For all the animal joy that exists on the farm in every direction that you look – chickens, kittens and dogs on the lawn, pigs and horses in the stables, donkeys and more horses across the field – there is, unfortunately, also a good dose of animal heartache.
Late in the autumn, Coco lost one of her beloved pigs suddenly and without explanation. The twin Gloucestershire Old Spots had been her 10th birthday present the summer before last, and she fed them and cared for them all that first summer. When we returned the following summer, the girls were unrecognizable – huge and fat and not so appealing to cuddle. But Coco loved them, especially Clementine, the friendlier one. And so our hearts broke when Becca, our groom, called to say she found Clemmie stone dead in her pen one morning. She was so heavy that my husband had to tie chains around her and drag her out of the farm yard with a tractor. Coco and I had been in London the night before, and thankfully the whole ordeal was over before we reached home.
Then our beloved dog Ginger went missing. For 24 hours we couldn’t find her. We checked the stable and the barns and then walked, drove and rode horses through every square inch of the farm and the surrounding farms in search of her. Nothing. Sometimes she would follow home a neighbor who rode down our bridleway, but they would always call to say that Ginger was with them. No one called. I even drove down the nearest fast road, wincing at the prospect of finding her alongside it. We went to bed that night in tears and woke up to that dreaded feeling when your body remembers something is wrong before your brain has the chance to. It wasn’t long into that next morning when we all heard a bark outside the house. I ran outside and Gingy came running around the corner, barking and then murmuring reassurances as we hugged her and cried with relief. Becca explained that she heard barking while feeding the horses down in the field and discovered Ginger in an outbuilding that no one had been in for months. It was then that my poor husband remembered that he’d stuck his head in the building that morning and not realised that Ginger had followed him inside.
Ultimately for me, the greatest long-term sadness came when a fox ate our rooster. We bought Kaiser at our local agricultural show in the beginning of last September. He was just a few months old with humble feathers and a feeble crow. Soon we got a dozen hens to join his family, and his evolution began. Each month his feathers intensified in color and began to curl at the ends. His morning cry grew louder and more authoritative. He started to strut around the farmyard, seemingly posing for me when I got my camera out. In the months we knew him he went from being an awkward teenage boy to a magnificent and proud gentleman. Then one night in early spring, a fox got into our chicken house, probably the same one that ate 6 of my brother-in-law’s hens a week earlier. We didn’t notice anything amiss until Christopher walked into the side yard where the chickens live and saw a massive pile of feathers outside their door. We quickly realized that we hadn’t heard Kaiser cock-a-doodle-doing that morning. Slowly through the day the reality dawned on us and by evening we knew he was gone. There was only one other hen missing, and we like to think that Kaiser died defending his girls. I gathered up a pile of his most beautiful feathers, and I keep them in my room in a vase on the windowsill.

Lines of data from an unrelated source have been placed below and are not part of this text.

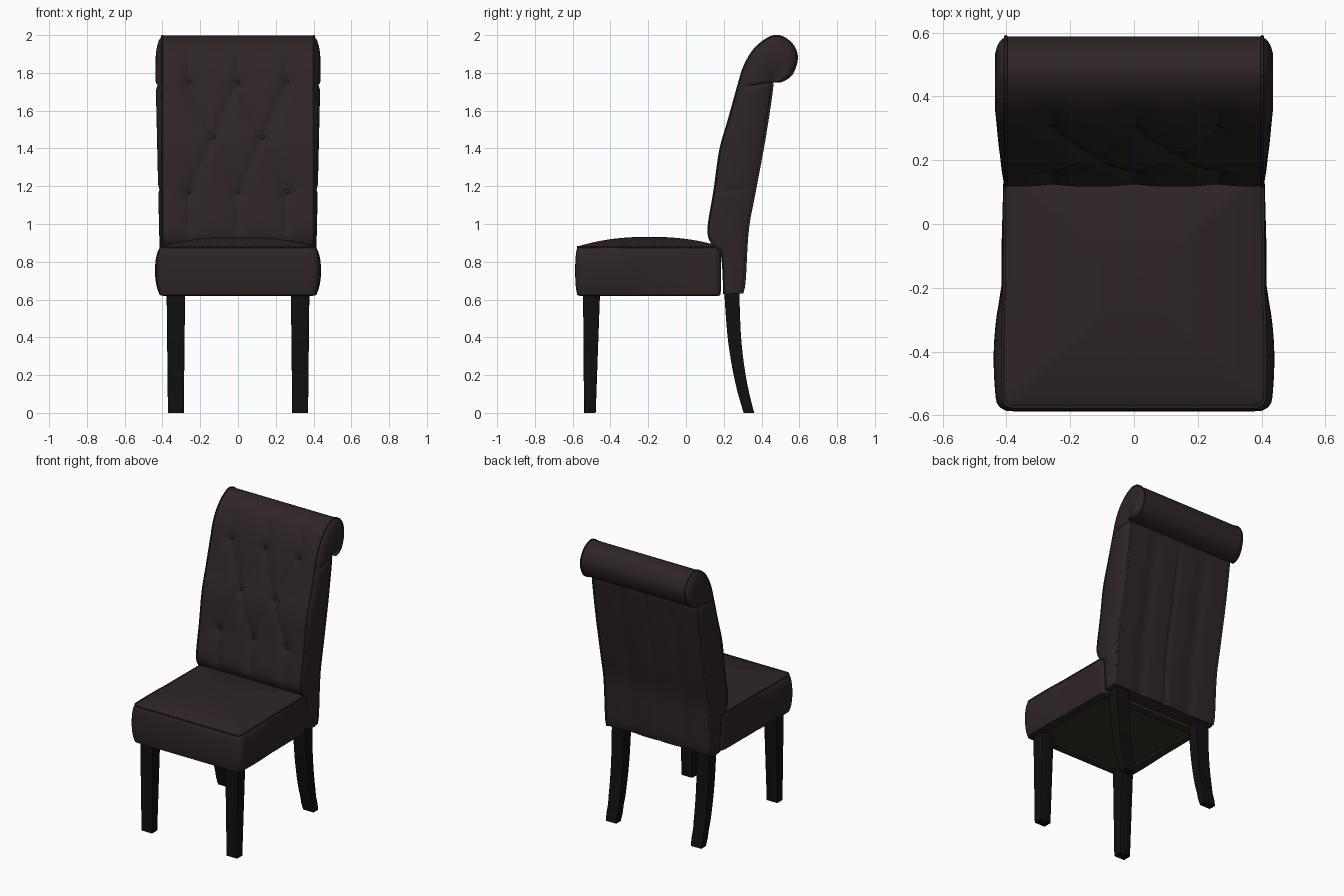
import bpy, bmesh, math
from mathutils import Vector

if "Cube" in bpy.data.objects:
    bpy.data.objects.remove(bpy.data.objects["Cube"])

def material(name, col):
    m = bpy.data.materials.new(name)
    m.diffuse_color = (*col, 1)
    m.use_nodes = True
    m.node_tree.nodes["Principled BSDF"].inputs["Base Color"].default_value = m.diffuse_color
    return m

LEATHER = material("dark brown leather", (0.028, 0.0185, 0.0185))
WOOD = material("black wood", (0.005, 0.005, 0.005))
LINING = material("olive lining", (0.036, 0.028, 0.014))

def finish(name, bm, mat, angle=40):
    bmesh.ops.remove_doubles(bm, verts=bm.verts, dist=0.0004)
    bmesh.ops.recalc_face_normals(bm, faces=bm.faces)
    me = bpy.data.meshes.new(name)
    bm.to_mesh(me)
    bm.free()
    me.materials.append(mat)
    me.shade_smooth()
    me.set_sharp_from_angle(angle=math.radians(angle))
    ob = bpy.data.objects.new(name, me)
    bpy.context.collection.objects.link(ob)
    return ob

def spline(pts, n):
    """Catmull-Rom curve through 2D points, resampled evenly to n+1 points."""
    p = [Vector(q) for q in pts]
    p = [2 * p[0] - p[1]] + p + [2 * p[-1] - p[-2]]
    fine = []
    for i in range(1, len(p) - 2):
        a, b, c, d = p[i - 1:i + 3]
        for k in range(30):
            t = k / 30
            fine.append(0.5 * (2 * b + (c - a) * t + (2 * a - 5 * b + 4 * c - d) * t * t
                               + (3 * b - a - 3 * c + d) * t ** 3))
    fine.append(p[-2])
    dist = [0]
    for a, b in zip(fine, fine[1:]):
        dist.append(dist[-1] + (b - a).length)
    out, j = [], 0
    for i in range(n + 1):
        s = dist[-1] * i / n
        while j < len(fine) - 2 and dist[j + 1] < s:
            j += 1
        out.append(fine[j].lerp(fine[j + 1], (s - dist[j]) / (dist[j + 1] - dist[j])))
    return out

def grid(bm, rows):
    vs = [[bm.verts.new(p) for p in r] for r in rows]
    for r, q in zip(vs, vs[1:]):
        for i in range(len(r) - 1):
            bm.faces.new((r[i], r[i + 1], q[i + 1], q[i]))

def piping(name, pts, r=0.005, cyclic=False):
    cu = bpy.data.curves.new(name, 'CURVE')
    cu.dimensions = '3D'
    cu.bevel_depth, cu.bevel_resolution = r, 1
    sp = cu.splines.new('POLY')
    sp.points.add(len(pts) - 1)
    for q, p in zip(sp.points, pts):
        q.co = (*p, 1)
    sp.use_cyclic_u = cyclic
    cu.materials.append(LEATHER)
    bpy.context.collection.objects.link(bpy.data.objects.new(name, cu))

# ---- backrest: front and back side-profiles, the front one curling into a roll
W, NX, N1, N2 = 0.402, 80, 80, 44
front = spline([(.20, .63), (.197, .75), (.185, .85), (.15, .88), (.122, .93), (.12, 1.0), (.15, 1.18),
                (.18, 1.39), (.225, 1.55), (.272, 1.72)], N1)
front += spline([(.272, 1.72), (.31, 1.84), (.375, 1.94), (.47, 1.997), (.55, 1.965), (.588, 1.89),
                 (.565, 1.80), (.51, 1.757), (.455, 1.752)], N2)[1:]
rear = spline([(.297, .632), (.31, .70), (.327, .97), (.365, 1.18), (.415, 1.45), (.453, 1.70),
               (.455, 1.752)], N1)
rear += [rear[-1]] * N2
xs = [W * math.sin(math.pi / 2 * (0.35 * t + 0.65 * math.asin(t) * 2 / math.pi))
      / 1.0 if abs(t) < 1 else W * t for t in [2 * i / NX - 1 for i in range(NX + 1)]]

# diamond tufting: buttons and the folds joining them
buttons = [(-.26, 1.75), (0, 1.75), (.26, 1.75), (-.13, 1.46), (.13, 1.46),
           (-.26, 1.17), (0, 1.17), (.26, 1.17)]
folds = [(Vector(a), Vector(b)) for a in buttons for b in buttons
         if abs(abs(a[0] - b[0]) - .13) < .01 and a[1] > b[1] and a[1] - b[1] < .4]
folds += [(Vector((x, z)), Vector((x, z2))) for x in (-.26, 0, .26) for z, z2 in ((1.75, 1.88), (1.17, .98))]

def tuft(x, z):
    p = Vector((x, z))
    d = 9
    for a, b in folds:
        t = max(0, min(1, (p - a).dot(b - a) / (b - a).length_squared))
        d = min(d, (p - a.lerp(b, t)).length)
    dimple = max(math.exp(-((p - Vector(q)).length / .035) ** 2) for q in buttons)
    return .006 * math.exp(-(d / .014) ** 2) + .008 * math.exp(-(d / .05) ** 2) + .014 * dimple

def front_point(i, x):
    f = front[i]
    t = (front[min(i + 1, N1 + N2)] - front[max(i - 1, 0)]).normalized()
    k = tuft(x, f.y) * (1 - (x / W) ** 8) if f.x < .42 and f.y > .9 else 0
    return (x, f.x + t.y * k, f.y - t.x * k)

def rear_point(i, x):
    g = sum(math.exp(-((x - c) / w) ** 2) * d for c, w, d in
            ((0, .014, .007), (-.2, .05, .008), (.2, .05, .008)))
    g *= 1 - (x / W) ** 8
    return (x, rear[i].x - (g * min(1, (N1 - i) / 10) if i < N1 else 0), rear[i].y)

bm = bmesh.new()
rows_f = [[front_point(i, x) for x in xs] for i in range(N1 + N2 + 1)]
rows_r = [[rear_point(i, x) for x in xs] for i in range(N1 + 1)]
grid(bm, rows_f)
grid(bm, rows_r)
grid(bm, [rows_f[0], rows_r[0]])
# padded side panels with two stitched darts
for side in (-1, 1):
    cap = []
    for i in range(N1 + N2 + 1):
        f, b, row = front[i], rear[i], []
        bulge = .012 + .022 * min(1, max(0, (f.y - .8) / .95))
        for z in (1.17, 1.72):
            if i <= N1 + 2:
                bulge *= 1 - .35 * math.exp(-((f.y - z) / .014) ** 2)
        for j in range(11):
            p = f.lerp(b, j / 10)
            row.append((side * (W + bulge * max(0, math.sin(math.pi * j / 10)) ** .6), p.x, p.y))
        cap.append(row)
    grid(bm, cap)
    piping("backrest_front_piping", [(side * W, p.x, p.y) for p in front])
    piping("backrest_rear_piping", [(side * W, p.x, p.y) for p in rear[:N1 + 1]], .007)
finish("backrest", bm, LEATHER, 60)

for x, z in buttons:
    i = min(range(N1 + N2), key=lambda k: abs(front[k].y - z) + (9 if front[k].x > .4 else 0))
    bm = bmesh.new()
    bmesh.ops.create_uvsphere(bm, u_segments=12, v_segments=8, radius=.012)
    y = front_point(i, x)[1]
    for v in bm.verts:
        v.co = (v.co.x + x, v.co.y * .5 + y, v.co.z + z)
    finish("tuft_button", bm, LEATHER)

# ---- seat: stacked rounded-rectangle rings with padded sides and a domed top
A, H, YC, R = .408, .38, -.195, .03

def ring(inset, z, bulge=0, k=1):
    pts = []
    sq = [math.sin(math.pi / 2 * (i / 14 - 1)) for i in range(28)]
    for u, v in [(s, -1) for s in sq] + [(1, s) for s in sq] + [(-s, 1) for s in sq] + [(-1, -s) for s in sq]:
        p = Vector((u * A, v * H))
        c = Vector((max(R - A, min(A - R, p.x)), max(R - H, min(H - R, p.y))))
        d = p - c
        if abs(d.x) > 1e-6 and abs(d.y) > 1e-6:
            p = c + d.normalized() * R
        x, y = p.x * (A - inset) / A, p.y * (H - inset) / H
        yw = y + YC
        # the front section of each side is fuller than the rear section
        side = .032 * math.sin(math.pi * min(1, (yw + .66) / .47)) ** .7 if yw < -.19 else 0
        side = max(side, .008) - .008 * max(0, (yw + .1) / .29)
        x += bulge * side * math.copysign(abs(p.x / A) ** 8, x)
        if v < 0:
            y -= bulge * .012 * abs(p.y / H) ** 8
        pts.append((x * k, y * k + YC, z))
    return pts

rings = [ring(.06, .645), ring(.055, .624), ring(.012, .62), ring(.003, .624, .3)]
for j in range(1, 10):
    s = j / 10
    rings.append(ring(0, .628 + .25 * s, max(.3, math.sin(math.pi * s) ** .5)))
rings += [ring(.003, .878, .25), ring(.012, .884)]
for j in range(1, 13):
    k = 1 - j / 12
    rings.append(ring(.012, .884 + .048 * (1 - k ** 2.3), 0, max(k, .0001)))
bm = bmesh.new()
grid(bm, [r + r[:1] for r in rings])
finish("seat", bm, LEATHER, 55)
piping("seat_top_piping", ring(.004, .878, .25), .005, True)

# lining stretched under the seat
bm = bmesh.new()
bm.faces.new([bm.verts.new(p) for p in ring(.055, .634)])
finish("underside_lining", bm, LINING)

# ---- legs: square sections (y min, y max, z, half width) lofted downwards
def leg(name, sections, xc):
    bm = bmesh.new()
    loops = [[bm.verts.new(p) for p in ((xc - w, a, z), (xc + w, a, z), (xc + w, b, z), (xc - w, b, z))]
             for a, b, z, w in sections]
    for p, q in zip(loops, loops[1:]):
        for i in range(4):
            bm.faces.new((p[i], p[(i + 1) % 4], q[(i + 1) % 4], q[i]))
    bm.faces.new(loops[0])
    bm.faces.new(loops[-1])
    edges = [e for e in bm.edges if abs(e.verts[0].co.z - e.verts[1].co.z) > .01]
    bmesh.ops.bevel(bm, geom=edges, offset=.006, segments=2, affect='EDGES', profile=.5)
    finish(name, bm, WOOD, 35)

FRONT = [(-.545, -.455, .64, .049), (-.54, -.478, 0, .042)]
mid = spline([(.243, .64), (.248, .52), (.258, .38), (.277, .24), (.303, .11), (.333, 0)], 12)
REAR = [(p.x - .040 + .012 * i / 12, p.x + .040 - .012 * i / 12, p.y, .048 - .006 * i / 12)
        for i, p in enumerate(mid)]
for s in (-1, 1):
    leg("front_leg", FRONT, .329 * s)
    leg("rear_leg", REAR, .329 * s)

Our new rooster is called BangBang. I love the name, don’t you? It was Christopher’s idea. He is already a grown man, and we got him in the hopes that it’s not too late in the season for him to make some chicks with the hens. He is lovely but shy – I’ve barley been able to get a photo of him. But I have every hope that, in time, he’ll make his way into my heart as Kaiser did.
|Kaiser, on the day he came home with us.|

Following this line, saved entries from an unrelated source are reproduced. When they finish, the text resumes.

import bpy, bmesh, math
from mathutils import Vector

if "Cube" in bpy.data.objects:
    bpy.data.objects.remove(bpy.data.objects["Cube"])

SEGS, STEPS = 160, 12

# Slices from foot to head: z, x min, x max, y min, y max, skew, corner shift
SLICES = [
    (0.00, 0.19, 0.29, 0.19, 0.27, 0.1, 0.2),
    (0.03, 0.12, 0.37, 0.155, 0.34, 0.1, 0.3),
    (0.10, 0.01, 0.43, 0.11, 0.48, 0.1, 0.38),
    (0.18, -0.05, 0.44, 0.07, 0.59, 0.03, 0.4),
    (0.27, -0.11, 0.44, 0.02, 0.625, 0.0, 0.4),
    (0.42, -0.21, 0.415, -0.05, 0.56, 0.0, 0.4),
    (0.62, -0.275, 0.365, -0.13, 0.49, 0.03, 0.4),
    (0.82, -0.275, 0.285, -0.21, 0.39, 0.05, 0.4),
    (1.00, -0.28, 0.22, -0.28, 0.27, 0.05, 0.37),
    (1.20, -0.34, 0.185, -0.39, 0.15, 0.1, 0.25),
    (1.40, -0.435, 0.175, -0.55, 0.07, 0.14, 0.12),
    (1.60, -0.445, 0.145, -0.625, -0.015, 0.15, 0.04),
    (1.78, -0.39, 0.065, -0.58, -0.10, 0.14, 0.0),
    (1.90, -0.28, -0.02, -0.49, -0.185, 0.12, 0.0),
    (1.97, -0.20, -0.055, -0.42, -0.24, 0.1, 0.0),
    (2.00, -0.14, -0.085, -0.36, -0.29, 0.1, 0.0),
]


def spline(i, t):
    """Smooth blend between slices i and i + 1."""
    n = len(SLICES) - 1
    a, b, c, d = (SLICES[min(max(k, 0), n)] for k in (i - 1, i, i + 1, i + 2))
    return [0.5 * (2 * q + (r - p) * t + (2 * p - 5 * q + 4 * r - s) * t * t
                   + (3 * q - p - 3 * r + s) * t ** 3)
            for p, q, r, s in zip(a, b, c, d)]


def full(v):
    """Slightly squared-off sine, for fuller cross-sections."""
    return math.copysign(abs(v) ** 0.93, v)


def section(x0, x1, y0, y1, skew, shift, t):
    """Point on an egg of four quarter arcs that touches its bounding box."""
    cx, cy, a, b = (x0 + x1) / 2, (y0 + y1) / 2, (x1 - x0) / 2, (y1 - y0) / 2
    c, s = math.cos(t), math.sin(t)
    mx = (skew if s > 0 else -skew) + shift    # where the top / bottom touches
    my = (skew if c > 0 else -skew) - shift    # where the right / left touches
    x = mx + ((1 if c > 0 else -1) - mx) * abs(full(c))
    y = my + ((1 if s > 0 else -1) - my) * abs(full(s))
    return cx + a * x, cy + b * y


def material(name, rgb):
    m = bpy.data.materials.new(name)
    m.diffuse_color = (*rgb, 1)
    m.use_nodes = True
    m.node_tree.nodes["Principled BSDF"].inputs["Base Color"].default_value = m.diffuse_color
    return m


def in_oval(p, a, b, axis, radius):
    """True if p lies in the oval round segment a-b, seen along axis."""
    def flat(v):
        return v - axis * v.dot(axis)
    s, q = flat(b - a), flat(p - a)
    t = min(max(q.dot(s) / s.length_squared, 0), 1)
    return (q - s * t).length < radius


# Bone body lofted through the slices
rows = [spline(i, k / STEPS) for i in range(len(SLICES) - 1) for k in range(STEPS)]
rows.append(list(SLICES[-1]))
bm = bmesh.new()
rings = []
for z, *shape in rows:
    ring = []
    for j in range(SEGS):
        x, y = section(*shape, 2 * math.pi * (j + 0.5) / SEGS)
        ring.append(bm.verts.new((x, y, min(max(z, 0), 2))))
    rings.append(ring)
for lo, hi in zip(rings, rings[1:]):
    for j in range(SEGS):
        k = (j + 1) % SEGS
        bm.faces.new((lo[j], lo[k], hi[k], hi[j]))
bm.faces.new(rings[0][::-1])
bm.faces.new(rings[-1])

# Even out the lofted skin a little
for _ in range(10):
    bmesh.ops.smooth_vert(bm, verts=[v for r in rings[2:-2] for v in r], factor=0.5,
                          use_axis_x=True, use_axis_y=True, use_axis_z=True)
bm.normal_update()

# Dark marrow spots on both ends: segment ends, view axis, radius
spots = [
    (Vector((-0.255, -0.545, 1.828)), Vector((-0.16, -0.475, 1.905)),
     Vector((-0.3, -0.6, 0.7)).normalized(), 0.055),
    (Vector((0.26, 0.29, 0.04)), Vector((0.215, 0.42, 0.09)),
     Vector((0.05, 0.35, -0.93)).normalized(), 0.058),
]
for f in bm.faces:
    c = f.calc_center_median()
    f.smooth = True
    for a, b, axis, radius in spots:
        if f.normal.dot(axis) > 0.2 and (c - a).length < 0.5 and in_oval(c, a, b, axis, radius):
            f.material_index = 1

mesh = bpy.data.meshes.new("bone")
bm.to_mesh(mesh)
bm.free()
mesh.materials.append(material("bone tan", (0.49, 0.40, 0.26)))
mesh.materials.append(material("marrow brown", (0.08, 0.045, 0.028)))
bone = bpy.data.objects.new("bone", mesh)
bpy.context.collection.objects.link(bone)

|The chickens live in our kids’ old play house. I love how they sleep on the banister of the balcony. Sometimes we check on them before we go to bed and can hear them snoring! That’s Kaiser down on the right.|
|Christopher giving Kaiser a cuddle.|
|This was the first snow, and I was so excited to see what the chickens were going to do, but they just went about their day as normal.|
|Kaiser and his bouquet of ladies.|
|Kaiser in his full-feathered glory, just before he died.|
|What’s left of our handsome boy.|